[Dataset entries]
::::::::::

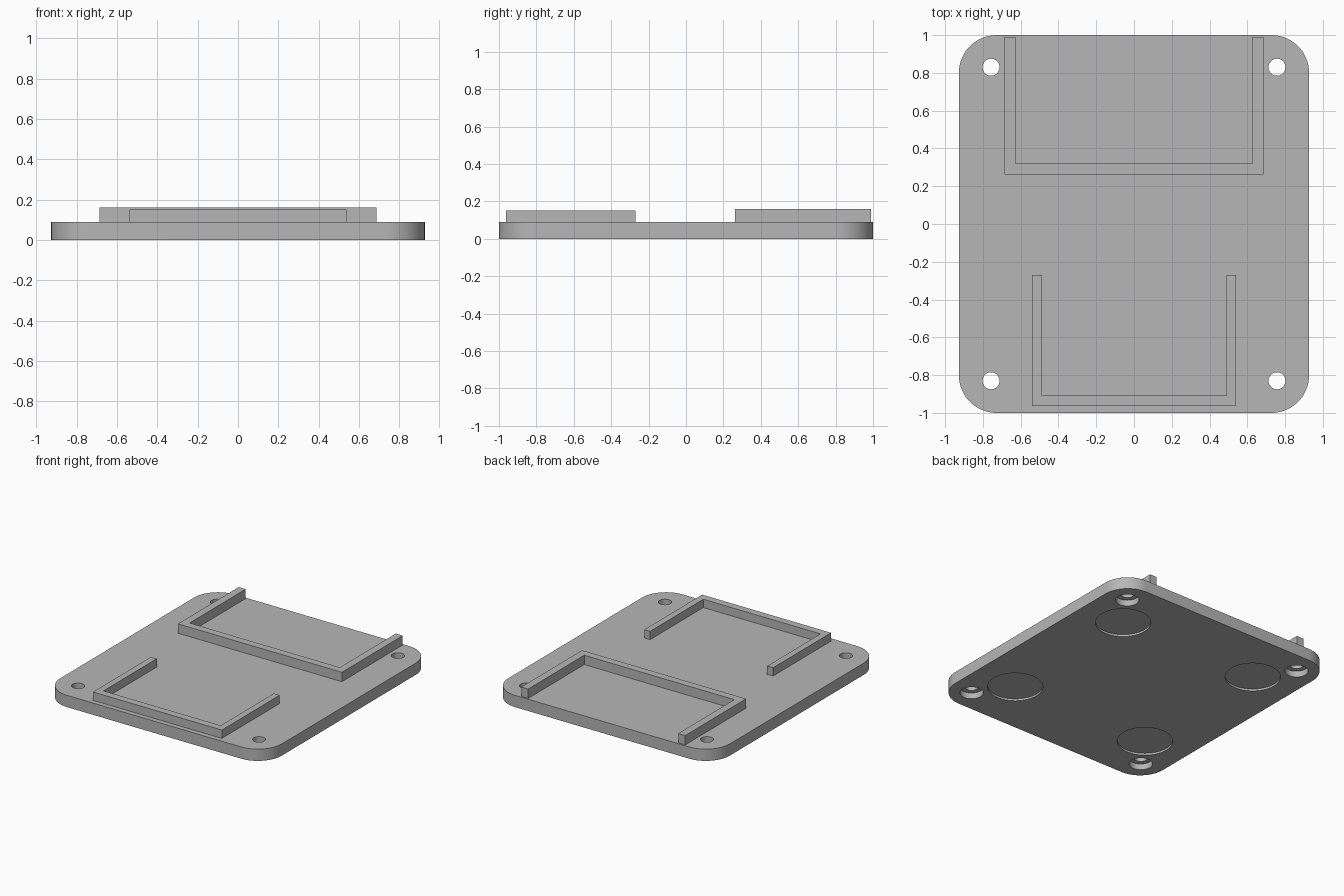
import bpy, bmesh
from math import sin, cos, pi, radians

cube = bpy.data.objects.get("Cube")
if cube:
    bpy.data.objects.remove(cube, do_unlink=True)

HALF_X, HALF_Y, CORNER = 0.927, 1.0, 0.2
PLATE_TOP = 0.089

grey = bpy.data.materials.new("mid grey")
grey.use_nodes = True
colour = (0.47, 0.47, 0.47, 1)
grey.diffuse_color = colour
grey.node_tree.nodes["Principled BSDF"].inputs["Base Color"].default_value = colour


def prism(bm, points, z0, z1):
    """Extrude a counter-clockwise outline from z0 up to z1."""
    low = [bm.verts.new((x, y, z0)) for x, y in points]
    high = [bm.verts.new((x, y, z1)) for x, y in points]
    bm.faces.new(low[::-1])
    bm.faces.new(high)
    n = len(points)
    for i in range(n):
        j = (i + 1) % n
        bm.faces.new((low[i], low[j], high[j], high[i]))


def arc(cx, cy, r, start, end, steps):
    return [(cx + r * cos(start + (end - start) * i / steps),
             cy + r * sin(start + (end - start) * i / steps)) for i in range(steps + 1)]


def finish(name, bm):
    mesh = bpy.data.meshes.new(name)
    bm.to_mesh(mesh)
    bm.free()
    mesh.materials.append(grey)
    obj = bpy.data.objects.new(name, mesh)
    bpy.context.collection.objects.link(obj)
    return obj


def activate(obj):
    bpy.ops.object.select_all(action='DESELECT')
    obj.select_set(True)
    bpy.context.view_layer.objects.active = obj


def four_discs(bm, x, y, r, z0, z1):
    for sx in (-1, 1):
        for sy in (-1, 1):
            prism(bm, arc(sx * x, sy * y, r, 0, 2 * pi, 64)[:-1], z0, z1)


def cut(target, cutter):
    cutter.hide_render = True
    activate(target)
    mod = target.modifiers.new("cut", 'BOOLEAN')
    mod.operation = 'DIFFERENCE'
    mod.solver = 'EXACT'
    mod.object = cutter
    bpy.ops.object.modifier_apply(modifier=mod.name)
    bpy.data.objects.remove(cutter, do_unlink=True)


# Rounded base plate
outline = []
for k, (sx, sy) in enumerate(((1, 1), (-1, 1), (-1, -1), (1, -1))):
    outline += arc(sx * (HALF_X - CORNER), sy * (HALF_Y - CORNER), CORNER,
                   k * pi / 2, (k + 1) * pi / 2, 20)
bm = bmesh.new()
prism(bm, outline, 0, PLATE_TOP)
plate = finish("base_plate", bm)

# Screw holes through the plate
bm = bmesh.new()
four_discs(bm, 0.757, 0.83, 0.045, -0.1, 0.3)
cut(plate, finish("hole_cutter", bm))

# Counterbores and shallow foot recesses underneath
bm = bmesh.new()
four_discs(bm, 0.757, 0.83, 0.08, -0.1, 0.045)
four_discs(bm, 0.58, 0.575, 0.19, -0.1, 0.015)
cut(plate, finish("recess_cutter", bm))

activate(plate)
bpy.ops.object.shade_smooth_by_angle(angle=radians(30))


# U-shaped retaining walls, open towards the back
def u_wall(name, outer, inner, front, inner_front, back, top):
    bm = bmesh.new()
    prism(bm, [(-outer, front), (outer, front), (outer, back), (inner, back),
               (inner, inner_front), (-inner, inner_front),
               (-inner, back), (-outer, back)], PLATE_TOP, top)
    return finish(name, bm)


u_wall("back_retaining_wall", 0.686, 0.628, 0.262, 0.319, 0.989, 0.16)
u_wall("front_retaining_wall", 0.539, 0.49, -0.963, -0.907, -0.271, 0.152)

::::::::::

» What to produce
Return every line above exactly, omitting images.

» Solved exercise
import bpy, bmesh
from math import sin, cos, pi, radians

cube = bpy.data.objects.get("Cube")
if cube:
    bpy.data.objects.remove(cube, do_unlink=True)

HALF_X, HALF_Y, CORNER = 0.927, 1.0, 0.2
PLATE_TOP = 0.089

grey = bpy.data.materials.new("mid grey")
grey.use_nodes = True
colour = (0.47, 0.47, 0.47, 1)
grey.diffuse_color = colour
grey.node_tree.nodes["Principled BSDF"].inputs["Base Color"].default_value = colour


def prism(bm, points, z0, z1):
    """Extrude a counter-clockwise outline from z0 up to z1."""
    low = [bm.verts.new((x, y, z0)) for x, y in points]
    high = [bm.verts.new((x, y, z1)) for x, y in points]
    bm.faces.new(low[::-1])
    bm.faces.new(high)
    n = len(points)
    for i in range(n):
        j = (i + 1) % n
        bm.faces.new((low[i], low[j], high[j], high[i]))


def arc(cx, cy, r, start, end, steps):
    return [(cx + r * cos(start + (end - start) * i / steps),
             cy + r * sin(start + (end - start) * i / steps)) for i in range(steps + 1)]


def finish(name, bm):
    mesh = bpy.data.meshes.new(name)
    bm.to_mesh(mesh)
    bm.free()
    mesh.materials.append(grey)
    obj = bpy.data.objects.new(name, mesh)
    bpy.context.collection.objects.link(obj)
    return obj


def activate(obj):
    bpy.ops.object.select_all(action='DESELECT')
    obj.select_set(True)
    bpy.context.view_layer.objects.active = obj


def four_discs(bm, x, y, r, z0, z1):
    for sx in (-1, 1):
        for sy in (-1, 1):
            prism(bm, arc(sx * x, sy * y, r, 0, 2 * pi, 64)[:-1], z0, z1)


def cut(target, cutter):
    cutter.hide_render = True
    activate(target)
    mod = target.modifiers.new("cut", 'BOOLEAN')
    mod.operation = 'DIFFERENCE'
    mod.solver = 'EXACT'
    mod.object = cutter
    bpy.ops.object.modifier_apply(modifier=mod.name)
    bpy.data.objects.remove(cutter, do_unlink=True)


# Rounded base plate
outline = []
for k, (sx, sy) in enumerate(((1, 1), (-1, 1), (-1, -1), (1, -1))):
    outline += arc(sx * (HALF_X - CORNER), sy * (HALF_Y - CORNER), CORNER,
                   k * pi / 2, (k + 1) * pi / 2, 20)
bm = bmesh.new()
prism(bm, outline, 0, PLATE_TOP)
plate = finish("base_plate", bm)

# Screw holes through the plate
bm = bmesh.new()
four_discs(bm, 0.757, 0.83, 0.045, -0.1, 0.3)
cut(plate, finish("hole_cutter", bm))

# Counterbores and shallow foot recesses underneath
bm = bmesh.new()
four_discs(bm, 0.757, 0.83, 0.08, -0.1, 0.045)
four_discs(bm, 0.58, 0.575, 0.19, -0.1, 0.015)
cut(plate, finish("recess_cutter", bm))

activate(plate)
bpy.ops.object.shade_smooth_by_angle(angle=radians(30))


# U-shaped retaining walls, open towards the back
def u_wall(name, outer, inner, front, inner_front, back, top):
    bm = bmesh.new()
    prism(bm, [(-outer, front), (outer, front), (outer, back), (inner, back),
               (inner, inner_front), (-inner, inner_front),
               (-inner, back), (-outer, back)], PLATE_TOP, top)
    return finish(name, bm)


u_wall("back_retaining_wall", 0.686, 0.628, 0.262, 0.319, 0.989, 0.16)
u_wall("front_retaining_wall", 0.539, 0.49, -0.963, -0.907, -0.271, 0.152)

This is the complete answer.